→ **WHAT TO WORK ON**: Pictures are not part of the copy; retype all the records below exactly.

→ **PROVIDED INFORMATION**:
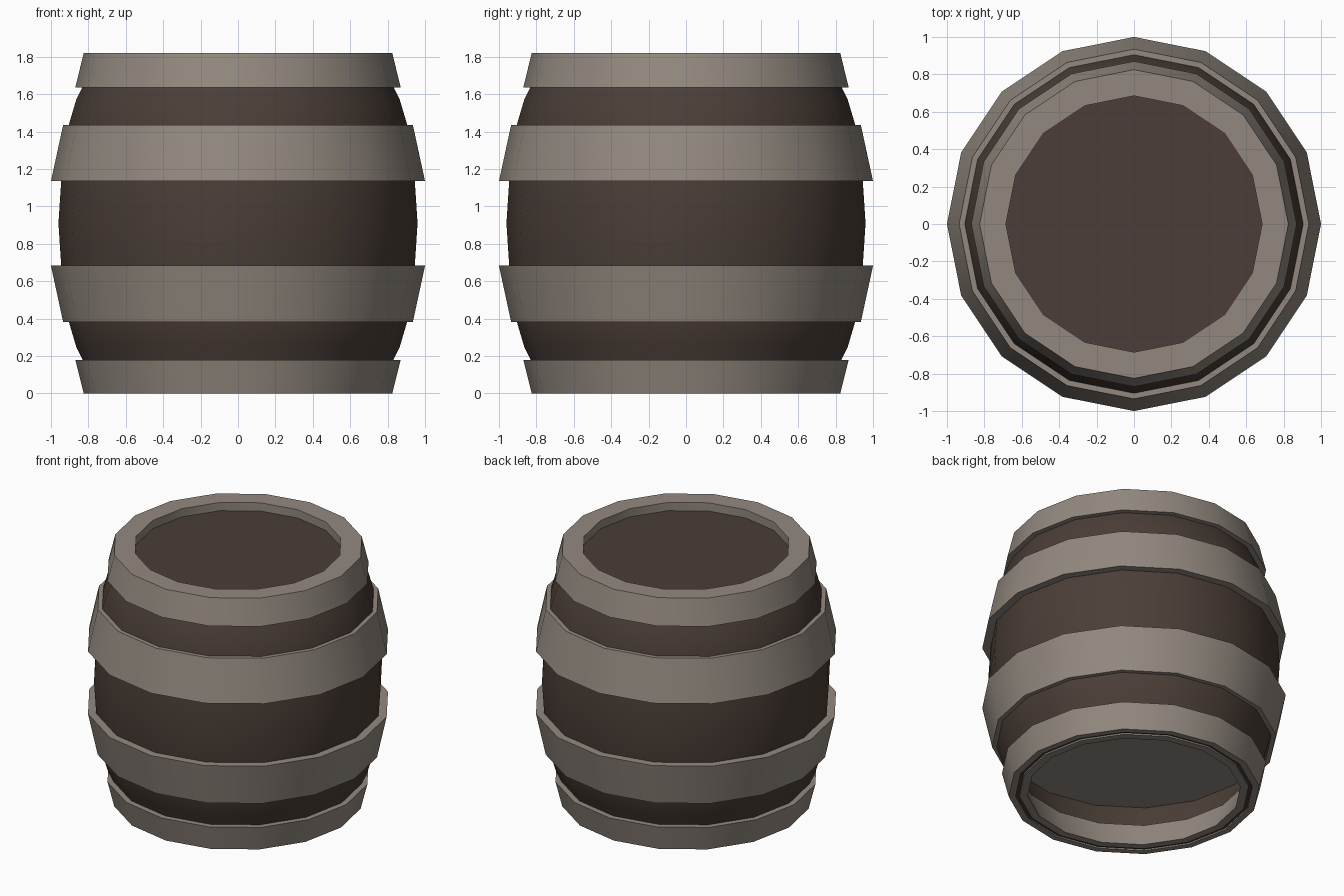
import bpy, bmesh, math

if "Cube" in bpy.data.objects:
    bpy.data.objects.remove(bpy.data.objects["Cube"])

SIDES = 16
H = 1.82


def material(name, rgb):
    m = bpy.data.materials.new(name)
    m.diffuse_color = (*rgb, 1)
    m.use_nodes = True
    m.node_tree.nodes["Principled BSDF"].inputs["Base Color"].default_value = m.diffuse_color
    return m


WOOD = material("dark_wood", (0.070, 0.048, 0.038))
IRON = material("grey_iron", (0.290, 0.250, 0.213))


def lathe(name, profile, mat, closed=False):
    """Turn (radius, z) points around z; radius 0 makes a filled centre."""
    bm = bmesh.new()
    rings = []
    for r, z in profile:
        if r == 0:
            rings.append([bm.verts.new((0, 0, z))] * SIDES)
        else:
            rings.append([bm.verts.new((r * math.cos(a), r * math.sin(a), z))
                          for a in (2 * math.pi * i / SIDES for i in range(SIDES))])
    n = len(rings)
    for k in range(n if closed else n - 1):
        a, b = rings[k], rings[(k + 1) % n]
        for i in range(SIDES):
            j = (i + 1) % SIDES
            loop = []
            for v in (a[i], a[j], b[j], b[i]):
                if v not in loop:
                    loop.append(v)
            bm.faces.new(loop)
    me = bpy.data.meshes.new(name)
    bm.to_mesh(me)
    bm.free()
    me.materials.append(mat)
    ob = bpy.data.objects.new(name, me)
    bpy.context.collection.objects.link(ob)
    bpy.ops.object.select_all(action='DESELECT')
    ob.select_set(True)
    bpy.context.view_layer.objects.active = ob
    bpy.ops.object.shade_smooth_by_angle(angle=math.radians(30))
    return ob


# Bulging staves, with the hollow underside as the inner wall
half = [(0.96, 0.91), (0.945, 1.14), (0.905, 1.435), (0.865, 1.57), (0.80, 1.70)]
lower = [(r, H - z) for r, z in reversed(half[1:])]
lathe("barrel_body", [(0.86, 0.37), (0.78, 0.17), (0.755, 0.01), (0.78, 0.01)] + lower + half, WOOD)

# Wide hoops around the belly
lathe("upper_hoop", [(0.90, 1.135), (1.0, 1.135), (0.935, 1.435), (0.89, 1.435)], IRON, True)
lathe("lower_hoop", [(0.89, 0.383), (0.935, 0.383), (1.0, 0.683), (0.90, 0.683)], IRON, True)

# Top rim with a recess for the lid
lathe("top_rim", [(0.80, 1.635), (0.87, 1.635), (0.825, H), (0.685, H), (0.685, 1.74)], IRON)
lathe("lid", [(0.69, 1.76), (0, 1.76)], WOOD)

# Bottom rim, its inner lining, and the raised floor plate
lathe("bottom_rim", [(0.78, 0), (0.825, 0), (0.87, 0.18), (0.80, 0.18)], IRON, True)
lathe("bottom_lining", [(0.76, 0.18), (0.70, 0.0), (0.755, 0.0), (0.78, 0.18)], IRON, True)
lathe("floor_plate", [(0, 0.37), (0.88, 0.37)], IRON)
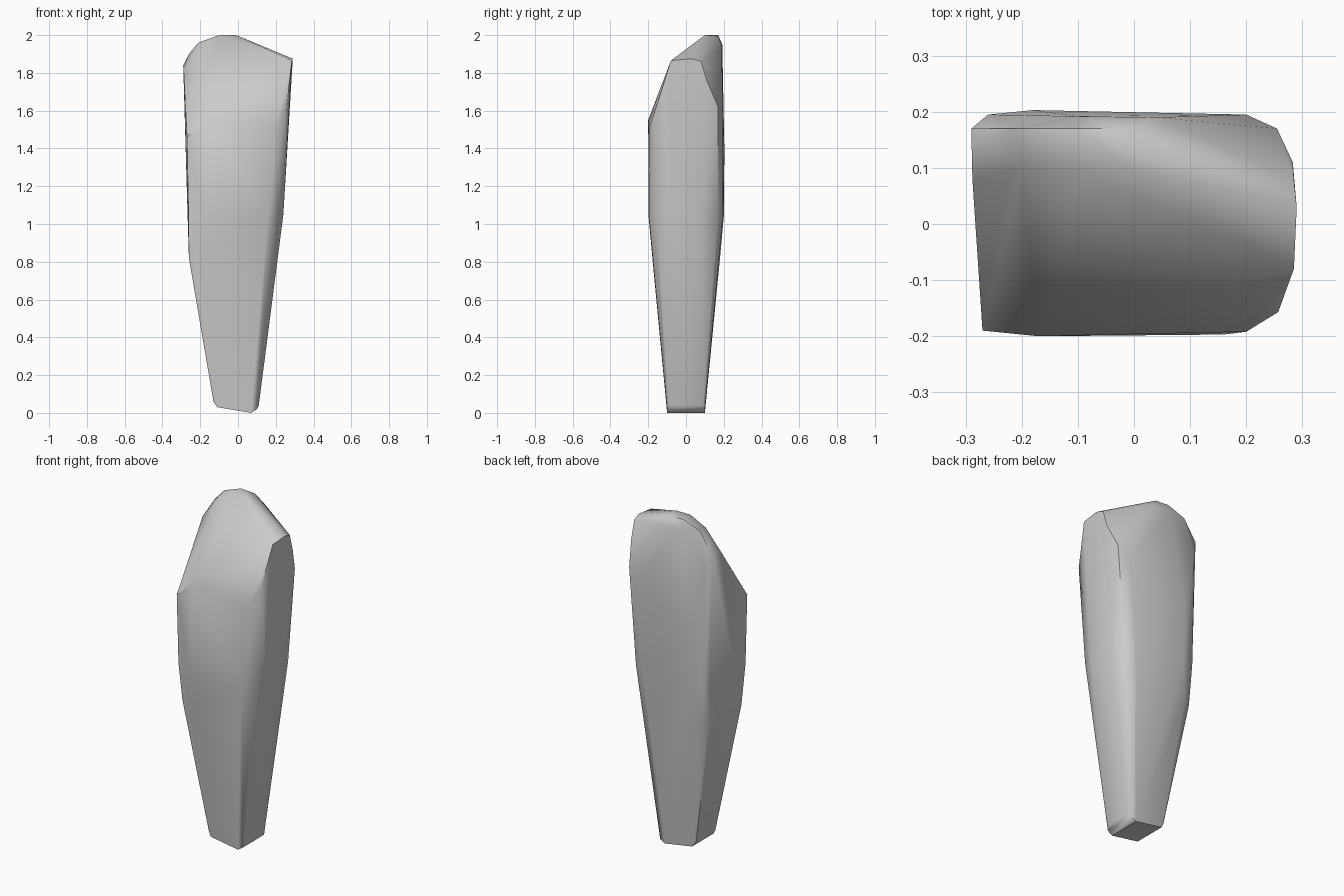
import bpy, bmesh

# Foot: blunt chamfered tip, mirrored front to back
points = []
for x, y, z in [(-.11, .10, .03), (.07, .10, 0), (.10, .10, .02),
                (-.13, .09, .06), (.11, .09, .04)]:
    points += [(x, y, z), (x, -y, z)]

# Waist: rounded on the right, squarer on the left
points += [(-.26, .15, .82), (-.26, -.15, .82), (-.21, .18, .82), (-.20, -.178, .82)]
waist = [(.16, -.197), (.21, -.16), (.24, -.08), (.24, .08), (.21, .17), (.15, .196),
         (-.18, .201), (-.25, .19), (-.267, .16), (-.262, -.185), (-.17, -.199)]
points += [(x, y, 1.05) for x, y in waist]

# Shoulders: where the front begins to slope back
points += [(.20, -.192, 1.52), (.257, -.157, 1.62), (-.17, -.20, 1.55), (-.27, -.19, 1.46),
           (.20, .195, 1.55), (.255, .17, 1.62), (-.18, .203, 1.40), (-.26, .195, 1.76)]

# Crown: sloping ridge with a rounded left end
points += [(.285, -.08, 1.865), (.29, .03, 1.875), (.285, .08, 1.86), (.283, .11, 1.76),
           (-.29, .17, 1.84), (-.288, .08, 1.82), (-.26, .15, 1.90),
           (-.21, .17, 1.96), (-.20, .10, 1.95), (-.10, .17, 2.0), (-.10, .10, 2.0),
           (-.01, .17, 1.995), (-.01, .10, 2.0), (-.10, .192, 1.95), (.04, .19, 1.94)]

# Solid tapered body wrapped around the sections
bm = bmesh.new()
for p in points:
    bm.verts.new(p)
res = bmesh.ops.convex_hull(bm, input=bm.verts[:])
loose = [v for v in bm.verts if not v.link_faces]
bmesh.ops.delete(bm, geom=loose, context='VERTS')
bmesh.ops.recalc_face_normals(bm, faces=bm.faces[:])
mesh = bpy.data.meshes.new("tapered_body")
bm.to_mesh(mesh)
bm.free()
body = bpy.data.objects.new("tapered_body", mesh)
bpy.context.collection.objects.link(body)
bpy.context.view_layer.objects.active = body
body.select_set(True)
bpy.ops.object.shade_smooth_by_angle(angle=0.7)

→ **ANSWER BELOW**:
import bpy, bmesh, math

if "Cube" in bpy.data.objects:
    bpy.data.objects.remove(bpy.data.objects["Cube"])

SIDES = 16
H = 1.82


def material(name, rgb):
    m = bpy.data.materials.new(name)
    m.diffuse_color = (*rgb, 1)
    m.use_nodes = True
    m.node_tree.nodes["Principled BSDF"].inputs["Base Color"].default_value = m.diffuse_color
    return m


WOOD = material("dark_wood", (0.070, 0.048, 0.038))
IRON = material("grey_iron", (0.290, 0.250, 0.213))


def lathe(name, profile, mat, closed=False):
    """Turn (radius, z) points around z; radius 0 makes a filled centre."""
    bm = bmesh.new()
    rings = []
    for r, z in profile:
        if r == 0:
            rings.append([bm.verts.new((0, 0, z))] * SIDES)
        else:
            rings.append([bm.verts.new((r * math.cos(a), r * math.sin(a), z))
                          for a in (2 * math.pi * i / SIDES for i in range(SIDES))])
    n = len(rings)
    for k in range(n if closed else n - 1):
        a, b = rings[k], rings[(k + 1) % n]
        for i in range(SIDES):
            j = (i + 1) % SIDES
            loop = []
            for v in (a[i], a[j], b[j], b[i]):
                if v not in loop:
                    loop.append(v)
            bm.faces.new(loop)
    me = bpy.data.meshes.new(name)
    bm.to_mesh(me)
    bm.free()
    me.materials.append(mat)
    ob = bpy.data.objects.new(name, me)
    bpy.context.collection.objects.link(ob)
    bpy.ops.object.select_all(action='DESELECT')
    ob.select_set(True)
    bpy.context.view_layer.objects.active = ob
    bpy.ops.object.shade_smooth_by_angle(angle=math.radians(30))
    return ob


# Bulging staves, with the hollow underside as the inner wall
half = [(0.96, 0.91), (0.945, 1.14), (0.905, 1.435), (0.865, 1.57), (0.80, 1.70)]
lower = [(r, H - z) for r, z in reversed(half[1:])]
lathe("barrel_body", [(0.86, 0.37), (0.78, 0.17), (0.755, 0.01), (0.78, 0.01)] + lower + half, WOOD)

# Wide hoops around the belly
lathe("upper_hoop", [(0.90, 1.135), (1.0, 1.135), (0.935, 1.435), (0.89, 1.435)], IRON, True)
lathe("lower_hoop", [(0.89, 0.383), (0.935, 0.383), (1.0, 0.683), (0.90, 0.683)], IRON, True)

# Top rim with a recess for the lid
lathe("top_rim", [(0.80, 1.635), (0.87, 1.635), (0.825, H), (0.685, H), (0.685, 1.74)], IRON)
lathe("lid", [(0.69, 1.76), (0, 1.76)], WOOD)

# Bottom rim, its inner lining, and the raised floor plate
lathe("bottom_rim", [(0.78, 0), (0.825, 0), (0.87, 0.18), (0.80, 0.18)], IRON, True)
lathe("bottom_lining", [(0.76, 0.18), (0.70, 0.0), (0.755, 0.0), (0.78, 0.18)], IRON, True)
lathe("floor_plate", [(0, 0.37), (0.88, 0.37)], IRON)
import bpy, bmesh

# Foot: blunt chamfered tip, mirrored front to back
points = []
for x, y, z in [(-.11, .10, .03), (.07, .10, 0), (.10, .10, .02),
                (-.13, .09, .06), (.11, .09, .04)]:
    points += [(x, y, z), (x, -y, z)]

# Waist: rounded on the right, squarer on the left
points += [(-.26, .15, .82), (-.26, -.15, .82), (-.21, .18, .82), (-.20, -.178, .82)]
waist = [(.16, -.197), (.21, -.16), (.24, -.08), (.24, .08), (.21, .17), (.15, .196),
         (-.18, .201), (-.25, .19), (-.267, .16), (-.262, -.185), (-.17, -.199)]
points += [(x, y, 1.05) for x, y in waist]

# Shoulders: where the front begins to slope back
points += [(.20, -.192, 1.52), (.257, -.157, 1.62), (-.17, -.20, 1.55), (-.27, -.19, 1.46),
           (.20, .195, 1.55), (.255, .17, 1.62), (-.18, .203, 1.40), (-.26, .195, 1.76)]

# Crown: sloping ridge with a rounded left end
points += [(.285, -.08, 1.865), (.29, .03, 1.875), (.285, .08, 1.86), (.283, .11, 1.76),
           (-.29, .17, 1.84), (-.288, .08, 1.82), (-.26, .15, 1.90),
           (-.21, .17, 1.96), (-.20, .10, 1.95), (-.10, .17, 2.0), (-.10, .10, 2.0),
           (-.01, .17, 1.995), (-.01, .10, 2.0), (-.10, .192, 1.95), (.04, .19, 1.94)]

# Solid tapered body wrapped around the sections
bm = bmesh.new()
for p in points:
    bm.verts.new(p)
res = bmesh.ops.convex_hull(bm, input=bm.verts[:])
loose = [v for v in bm.verts if not v.link_faces]
bmesh.ops.delete(bm, geom=loose, context='VERTS')
bmesh.ops.recalc_face_normals(bm, faces=bm.faces[:])
mesh = bpy.data.meshes.new("tapered_body")
bm.to_mesh(mesh)
bm.free()
body = bpy.data.objects.new("tapered_body", mesh)
bpy.context.collection.objects.link(body)
bpy.context.view_layer.objects.active = body
body.select_set(True)
bpy.ops.object.shade_smooth_by_angle(angle=0.7)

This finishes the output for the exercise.